And so we come to the end of the this Tree Life 500. I am afraid I have covered largely trees that I have recently known personally and I shied away from downloading pictures that are ostensibly free to print from the internet. It seems that many such indications are not true and I don’t think our Society could successfully fight an intellectual property suit in the courts outside our Zimbabwe dollar realm. It also made me realise just how vulnerable our own records are as files I saved from earlier computers on hard disk drives seem impossible to open and I am just about to migrate to a new laptop. In any case they are saved as compressed files and I would have to go through them laboriously to find choice pictures. Let’s hope my new machine is more user-friendly because my old one is well and truly clogged-up.
Although it is not very fashionable to think much of the pioneering types who came to this country back in the 1890’s a recent visit to the Tuli Circle reminded us of just how tough it was for these folk to make their way into the hinterland of Africa. The baobab left is where their wagons would have rested up for the last night before they reached Fort Tuli on the banks of the Shashi River. Well known names and initials can be seen carved into the bark of this baobab and the next days journey would be a maximum of about 12 to 15 ‘bone-rattling kilometres. And it is still very bone-rattling today on pneumatic tyres so Heaven only knows how bone-rattling it must have been on wooden and cast iron-rimmed wheels.
But a hundred and thirty-plus years later the baobab endures, visited far less frequently than it was in the 1890’s.
Photo by Rob Jarvis

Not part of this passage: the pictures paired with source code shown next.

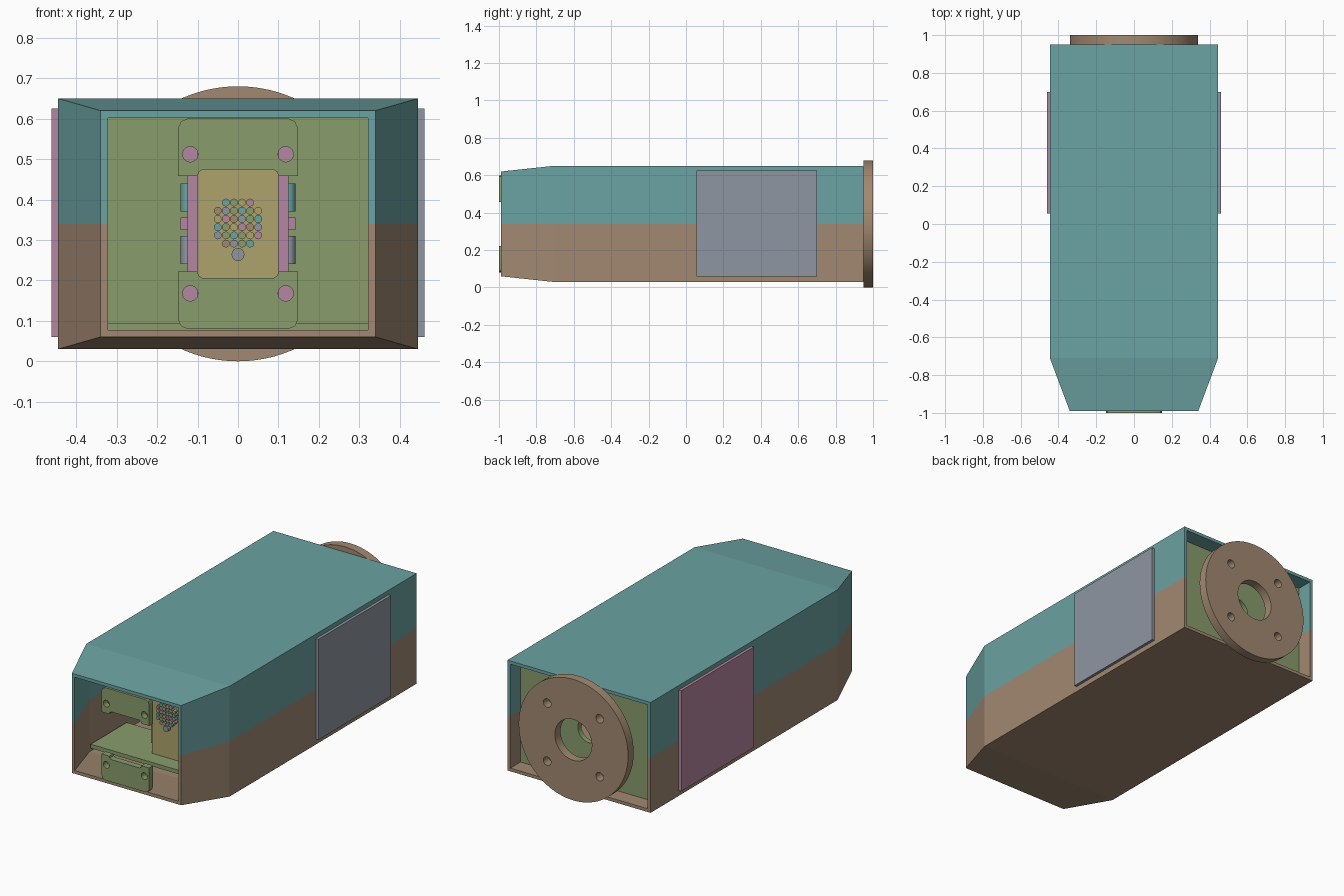
import bpy, bmesh, math
from mathutils import Vector, Matrix

if "Cube" in bpy.data.objects:
    bpy.data.objects.remove(bpy.data.objects["Cube"])

MID = 0.34


def mat(name, rgb):
    m = bpy.data.materials.new(name)
    m.diffuse_color = (*rgb, 1)
    m.use_nodes = True
    m.node_tree.nodes["Principled BSDF"].inputs["Base Color"].default_value = m.diffuse_color
    return m


TEAL = mat("teal", (0.147, 0.36, 0.36))
BROWN = mat("brown", (0.36, 0.25, 0.165))
GREEN = mat("green", (0.25, 0.335, 0.15))
YELLOW = mat("yellow", (0.42, 0.37, 0.15))
MAUVE = mat("mauve", (0.455, 0.24, 0.36))
GREY = mat("grey", (0.275, 0.305, 0.36))


def finish(bm, name, mats):
    me = bpy.data.meshes.new(name)
    bmesh.ops.recalc_face_normals(bm, faces=bm.faces)
    bm.to_mesh(me)
    bm.free()
    for m in mats:
        me.materials.append(m)
    ob = bpy.data.objects.new(name, me)
    bpy.context.collection.objects.link(ob)
    return ob


def smooth(ob):
    bpy.ops.object.select_all(action='DESELECT')
    ob.select_set(True)
    bpy.context.view_layer.objects.active = ob
    bpy.ops.object.shade_smooth_by_angle(angle=math.radians(30))


def box(name, lo, hi, m):
    bm = bmesh.new()
    bmesh.ops.create_cube(bm, size=1)
    lo, hi = Vector(lo), Vector(hi)
    for v in bm.verts:
        v.co = Vector(c * s for c, s in zip(v.co, hi - lo)) + (lo + hi) / 2
    return finish(bm, name, [m])


def circle(x, z, r, n=48):
    return [(x + r * math.cos(2 * math.pi * i / n), z + r * math.sin(2 * math.pi * i / n))
            for i in range(n)]


def plate(name, outlines, y0, y1, m):
    """Flat plate facing the front; later outlines become holes."""
    cu = bpy.data.curves.new(name, 'CURVE')
    cu.dimensions, cu.fill_mode, cu.extrude = '2D', 'BOTH', (y1 - y0) / 2
    for pts in outlines:
        s = cu.splines.new('POLY')
        s.points.add(len(pts) - 1)
        for p, (x, z) in zip(s.points, pts):
            p.co = (x, z, 0, 1)
        s.use_cyclic_u = True
    tmp = bpy.data.objects.new(name + "_curve", cu)
    bpy.context.collection.objects.link(tmp)
    bpy.context.view_layer.update()
    me = bpy.data.meshes.new_from_object(tmp.evaluated_get(bpy.context.evaluated_depsgraph_get()))
    bpy.data.objects.remove(tmp)
    bm = bmesh.new()
    bm.from_mesh(me)
    bpy.data.meshes.remove(me)
    bmesh.ops.remove_doubles(bm, verts=bm.verts, dist=1e-5)
    bmesh.ops.transform(bm, verts=bm.verts, matrix=Matrix.Translation((0, (y0 + y1) / 2, 0))
                        @ Matrix.Rotation(math.pi / 2, 4, 'X'))
    for f in bm.faces:
        f.material_index = 0
    ob = finish(bm, name, [m])
    smooth(ob)
    return ob


def rod(name, centre, r, length, m, axis='Y', n=16):
    bm = bmesh.new()
    rot = Matrix.Rotation(math.pi / 2, 4, 'X') if axis == 'Y' else Matrix()
    bmesh.ops.create_cone(bm, cap_ends=True, segments=n, radius1=r, radius2=r,
                          depth=length, matrix=Matrix.Translation(centre) @ rot)
    ob = finish(bm, name, [m])
    smooth(ob)
    return ob


# Open-ended tapered housing, upper half teal and lower half brown
def housing():
    bm = bmesh.new()
    stations = [(-0.99, 0.34, 0.28), (-0.71, 0.445, 0.31), (0.95, 0.445, 0.31)]
    rings = []
    for t in (0, 0.018):
        for y, hx, hz in (stations if t == 0 else stations[::-1]):
            rings.append([bm.verts.new((sx * (hx - t), y, MID + sz * (hz - t)))
                          for sx, sz in ((-1, -1), (1, -1), (1, 1), (-1, 1))])
    for a, b in zip(rings, rings[1:] + rings[:1]):
        for i in range(4):
            j = (i + 1) % 4
            bm.faces.new((a[i], a[j], b[j], b[i]))
    bmesh.ops.bisect_plane(bm, geom=bm.verts[:] + bm.edges[:] + bm.faces[:],
                           plane_co=(0, 0, MID), plane_no=(0, 0, 1))
    for f in bm.faces:
        f.material_index = 0 if f.calc_center_median().z > MID else 1
    finish(bm, "housing", [TEAL, BROWN])


housing()

# Side panels
box("right_panel", (0.445, 0.055, 0.06), (0.461, 0.70, 0.625), GREY)
box("left_panel", (-0.461, 0.055, 0.06), (-0.445, 0.70, 0.625), MAUVE)

# Rear mounting flange with centre bore and bolt holes
bolts = [circle(sx * 0.163, MID + sz * 0.163, 0.024, 20) for sx in (-1, 1) for sz in (-1, 1)]
plate("rear_flange", [circle(0, MID, 0.34, 96), circle(0, MID, 0.115)] + bolts, 0.95, 1.0, BROWN)

# Rear bulkhead
plate("bulkhead", [[(-0.427, 0.048), (0.427, 0.048), (0.427, 0.632), (-0.427, 0.632)],
                   circle(0, MID, 0.07)], 0.83, 0.86, GREEN)

# Front brackets, mirrored above and below the middle
half = [(0, 0.26), (0.125, 0.26), (0.141, 0.253), (0.148, 0.237), (0.148, 0.118),
        (0.1, 0.118), (0.097, 0.128), (0.088, 0.134), (0, 0.134)]
outline = half + [(-x, z) for x, z in half[-2:0:-1]]
for name, s in (("upper_bracket", 1), ("lower_bracket", -1)):
    plate(name, [[(x, MID + s * z) for x, z in outline]]
          + [circle(sx * 0.118, MID + s * 0.172, 0.019, 20) for sx in (-1, 1)],
          -1.0, -0.965, GREEN)

# Inner floor tray
box("floor_tray", (-0.419, -0.71, 0.071), (0.419, -0.39, 0.093), GREEN)

# Upright board with a grid of pins
box("pin_board", (-0.1, -0.62, 0.093), (0.1, -0.585, 0.59), YELLOW)
pin_mats = [MAUVE, GREEN, YELLOW, GREY, GREEN, BROWN, TEAL]
for row in range(6):
    for col in range(6):
        if row in (0, 5) and col in (0, 5):
            continue
        rod("pin", (-0.05 + 0.02 * col, -0.63, 0.291 + 0.0203 * row), 0.0097, 0.024,
            pin_mats[(row * 3 + col * 5) % 7], n=12)
rod("key_pin", (0, -0.63, 0.264), 0.016, 0.024, GREY, n=16)

# Carrier behind the board with side rollers
box("carrier", (-0.125, -0.57, 0.22), (0.125, -0.45, 0.46), MAUVE)
for s in (-1, 1):
    for z in (0.172, 0.508):
        box("carrier_foot", (s * 0.118 - 0.025, -0.57, z - 0.05),
            (s * 0.118 + 0.025, -0.45, z + 0.05), MAUVE)
    rod("upper_roller", (s * 0.125, -0.51, 0.405), 0.017, 0.07, TEAL, 'Z')
    rod("lower_roller", (s * 0.125, -0.51, 0.275), 0.017, 0.07, GREY, 'Z')
    box("carrier_lug", (s * 0.13 - 0.012, -0.55, 0.325), (s * 0.13 + 0.012, -0.47, 0.355), MAUVE)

Above, the llala palm which is often found in the same habitat as Baobab Trees. This particular photograph was taken at Gona-re-Zhou.